_REQUIRED WORK_. Your answer should be the exact lines of the data below from the one containing "mesh.transform(source.matrix_world)" through the one containing "cu.extrude = (hi - lo) / 2"; please include nothing else.

____ DATA PROVIDED

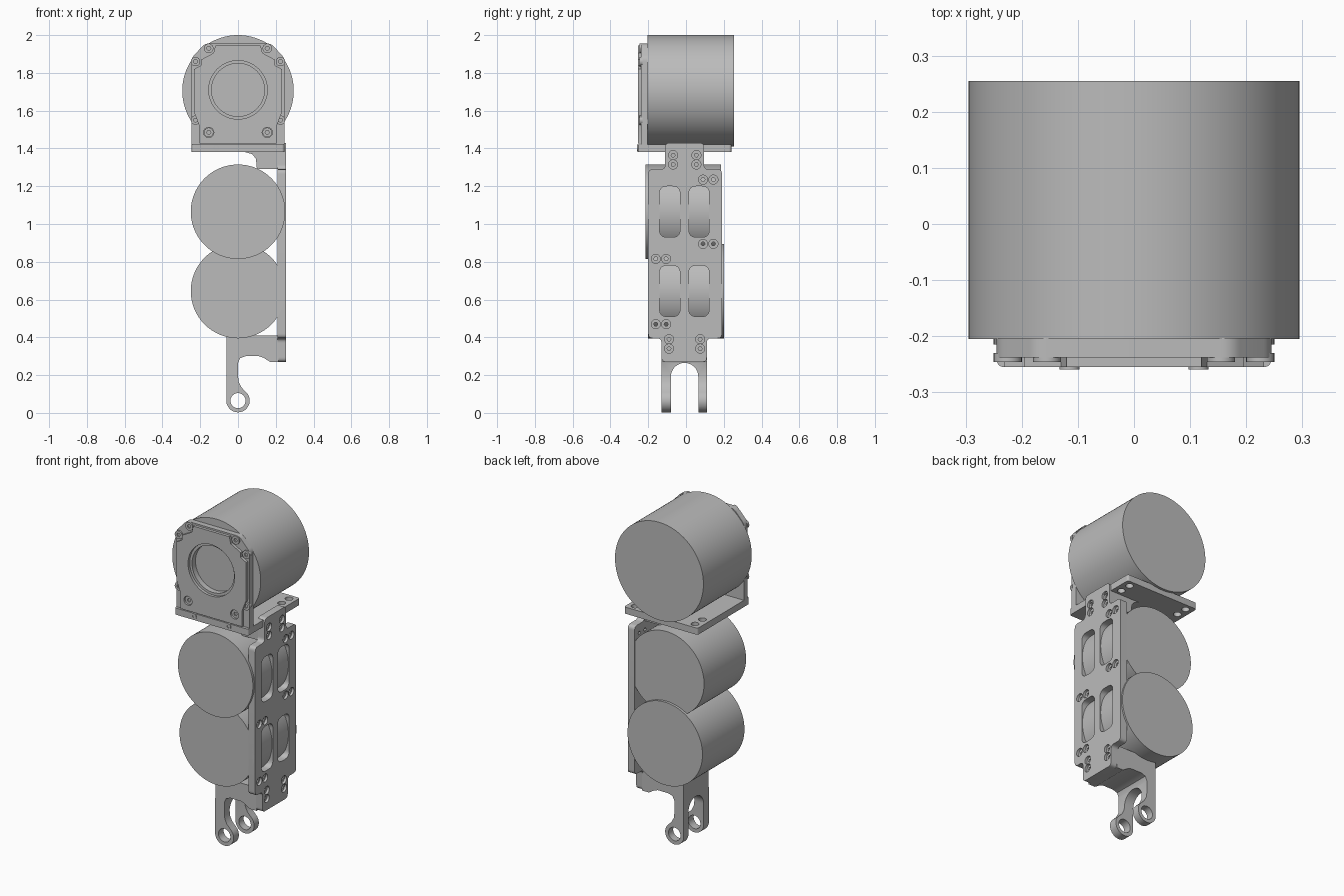
import bpy, math
from mathutils import Matrix, Vector

if "Cube" in bpy.data.objects:
    bpy.data.objects.remove(bpy.data.objects["Cube"])

grey = bpy.data.materials.new("machined grey")
grey.use_nodes = True
COLOUR = (0.5, 0.5, 0.5, 1)
grey.diffuse_color = COLOUR
grey.node_tree.nodes["Principled BSDF"].inputs["Base Color"].default_value = COLOUR

# Drawing planes: (u, v, extrusion) expressed as world axes
X, Y, Z = Vector((1, 0, 0)), Vector((0, 1, 0)), Vector((0, 0, 1))
SIDE, FRONT, FLAT = (Y, Z, X), (X, Z, -Y), (X, Y, Z)


def circle(u, v, r, n=24):
    return [(u + r * math.cos(math.tau * i / n), v + r * math.sin(math.tau * i / n)) for i in range(n)]


def rounded(points, radius, steps=6):
    """Polygon outline with every corner softened by a quadratic arc."""
    out = []
    for i, p in enumerate(points):
        p = Vector(p)
        a, b = Vector(points[i - 1]) - p, Vector(points[(i + 1) % len(points)]) - p
        start = p + a.normalized() * min(radius, a.length * 0.45)
        end = p + b.normalized() * min(radius, b.length * 0.45)
        for k in range(steps + 1):
            t = k / steps
            out.append(start * (1 - t) ** 2 + p * 2 * t * (1 - t) + end * t * t)
    return out


def rect(u0, u1, v0, v1):
    return [(u0, v0), (u1, v0), (u1, v1), (u0, v1)]


def finish(obj):
    obj.data.materials.clear()
    obj.data.materials.append(grey)
    bpy.ops.object.select_all(action="DESELECT")
    obj.select_set(True)
    bpy.context.view_layer.objects.active = obj
    bpy.ops.object.shade_smooth_by_angle(angle=math.radians(30))


def add_mesh(name, source):
    """Turn an evaluated object into a plain mesh object."""
    dg = bpy.context.evaluated_depsgraph_get()
    mesh = bpy.data.meshes.new_from_object(source.evaluated_get(dg))
    mesh.transform(source.matrix_world)
    bpy.data.objects.remove(source)
    obj = bpy.data.objects.new(name, mesh)
    bpy.context.collection.objects.link(obj)
    finish(obj)
    return obj


def extrude(name, plane, loops, lo, hi):
    """Extrude an outline (first loop) with holes (other loops) between two world positions."""
    cu = bpy.data.curves.new(name, "CURVE")
    cu.dimensions, cu.fill_mode = "2D", "BOTH"
    cu.extrude = (hi - lo) / 2
    for loop in loops:
        sp = cu.splines.new("POLY")
        sp.points.add(len(loop) - 1)
        for pt, (u, v) in zip(sp.points, loop):
            pt.co = (u, v, 0, 1)
        sp.use_cyclic_u = True
    src = bpy.data.objects.new(name + "_outline", cu)
    bpy.context.collection.objects.link(src)
    u, v, w = plane
    axis = Vector([abs(c) for c in w])
    m = Matrix((u, v, w)).transposed().to_4x4()
    m.translation = axis * (lo + hi) / 2
    src.matrix_world = m
    bpy.context.view_layer.update()
    return add_mesh(name, src)


def drum(name, z, r, y0, y1):
    bpy.ops.mesh.primitive_cylinder_add(vertices=96, radius=r, depth=y1 - y0,
                                        location=(0, (y0 + y1) / 2, z), rotation=(math.pi / 2, 0, 0))
    obj = bpy.context.object
    obj.name = name
    finish(obj)


def screws(name, plane, spots, r, lo, hi):
    for i, (u, v) in enumerate(spots):
        extrude(f"{name}_{i + 1}", plane, [circle(u, v, r), circle(u, v, r * 0.45, 6)], lo, hi)


# Motor drums
drum("top_drum", 1.705, 0.295, -0.205, 0.255)
drum("middle_drum", 1.065, 0.25, -0.215, 0.185)
drum("lower_drum", 0.645, 0.25, -0.2, 0.2)

# Side plate with windows, screw holes and end tabs
outline = [(-0.13, 0.27), (0.11, 0.27), (0.11, 0.395), (0.19, 0.395), (0.19, 1.29), (0.095, 1.29),
           (0.095, 1.43), (-0.11, 1.43), (-0.11, 1.29), (-0.2, 1.29), (-0.2, 0.395), (-0.13, 0.395)]
windows = [rounded(rect(y, y + 0.108, z, z + 0.27), 0.04) for y in (-0.14, 0.015) for z in (0.51, 0.93)]
spots = [(y, z) for y in (-0.09, 0.075) for z in (0.34, 0.39)]
spots += [(y, z) for y in (-0.068, 0.055) for z in (1.315, 1.365)]
spots += [(y, z) for y in (0.09, 0.145) for z in (0.895, 1.235)]
spots += [(y, z) for y in (-0.16, -0.105) for z in (0.47, 0.815)]
extrude("side_plate", SIDE, [rounded(outline, 0.025)] + windows + [circle(y, z, 0.024) for y, z in spots],
        0.21, 0.255)
screws("side_screw", SIDE, spots, 0.024, 0.21, 0.24)

# Upper bracket joining the plate to the platform
extrude("upper_bracket", FRONT, [[(0.215, 1.29), (0.215, 1.4), (0.04, 1.4), (0.04, 1.38), (0.075, 1.37),
                                  (0.095, 1.345), (0.1, 1.29)]], -0.11, 0.095)

# Platform with rear mounting holes
holes = [circle(s * x, y, 0.022) for s in (-1, 1) for x, y in ((0.2, 0.2), (0.2, 0.13))]
extrude("platform", FLAT, [rounded(rect(-0.245, 0.245, -0.255, 0.24), 0.015)] + holes, 1.38, 1.42)

# Front cap: stepped plates around a round opening
corner_spots = [(s * x, z) for s in (-1, 1)
                for x, z in ((0.155, 1.93), (0.225, 1.86), (0.225, 1.55), (0.155, 1.485))]
frame = [(-0.245, 1.4), (0.245, 1.4), (0.245, 1.88), (0.175, 1.955), (-0.175, 1.955), (-0.245, 1.88)]
face = [(-0.205, 1.425), (0.205, 1.425), (0.205, 1.52), (0.232, 1.59), (0.232, 1.82), (0.195, 1.84), (0.195, 1.87),
        (0.13, 1.905), (0.12, 1.945)]
face += [(-x, z) for x, z in reversed(face)]
face = [p for i, p in enumerate(face) if p not in face[:i]]
extrude("cap_frame", FRONT, [rounded(frame, 0.02), circle(0, 1.71, 0.14, 64)], -0.238, -0.203)
lower_holes = [circle(s * 0.155, 1.485, 0.027) for s in (-1, 1)]
extrude("cap_face", FRONT, [face, circle(0, 1.71, 0.155, 64)] + lower_holes, -0.255, -0.238)
screws("cap_screw", FRONT, corner_spots, 0.025, -0.246, -0.23)
screws("platform_screw", FRONT, [(-0.115, 1.403), (0.115, 1.403)], 0.018, -0.259, -0.25)

# Lower fork: arm with an eye, split by an arched slot
eye = [(0.062 * math.cos(math.radians(a)), 0.065 + 0.062 * math.sin(math.radians(a)))
       for a in range(175, 406, 10)]
arm = eye + [(0.018, 0.135), (0.003, 0.165), (0, 0.2), (0, 0.265), (0.012, 0.29), (0.04, 0.3), (0.11, 0.3),
             (0.135, 0.292), (0.17, 0.27), (0.215, 0.27), (0.215, 0.41), (-0.06, 0.41)]
fork = extrude("fork", FRONT, [arm, circle(0, 0.065, 0.04, 32)], -0.13, 0.11)
arch = [(-0.0075 + 0.0725 * math.cos(math.pi * k / 16), 0.192 + 0.0725 * math.sin(math.pi * k / 16))
        for k in range(17)]
cutter = extrude("fork_slot", SIDE, [[(-0.08, -0.1), (0.065, -0.1)] + arch], -0.3, 0.2)
cutter.hide_render = True
mod = fork.modifiers.new("slot", "BOOLEAN")
mod.operation, mod.solver, mod.object = "DIFFERENCE", "EXACT", cutter
for obj in (fork, cutter):
    weld = obj.modifiers.new("weld", "WELD")
    weld.merge_threshold = 0.0005
fork.modifiers.move(1, 0)
bpy.context.view_layer.update()
add_mesh("lower_fork", fork)
bpy.data.objects.remove(cutter)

________

_WRITTEN RESPONSE_.
    mesh.transform(source.matrix_world)
    bpy.data.objects.remove(source)
    obj = bpy.data.objects.new(name, mesh)
    bpy.context.collection.objects.link(obj)
    finish(obj)
    return obj


def extrude(name, plane, loops, lo, hi):
    """Extrude an outline (first loop) with holes (other loops) between two world positions."""
    cu = bpy.data.curves.new(name, "CURVE")
    cu.dimensions, cu.fill_mode = "2D", "BOTH"
    cu.extrude = (hi - lo) / 2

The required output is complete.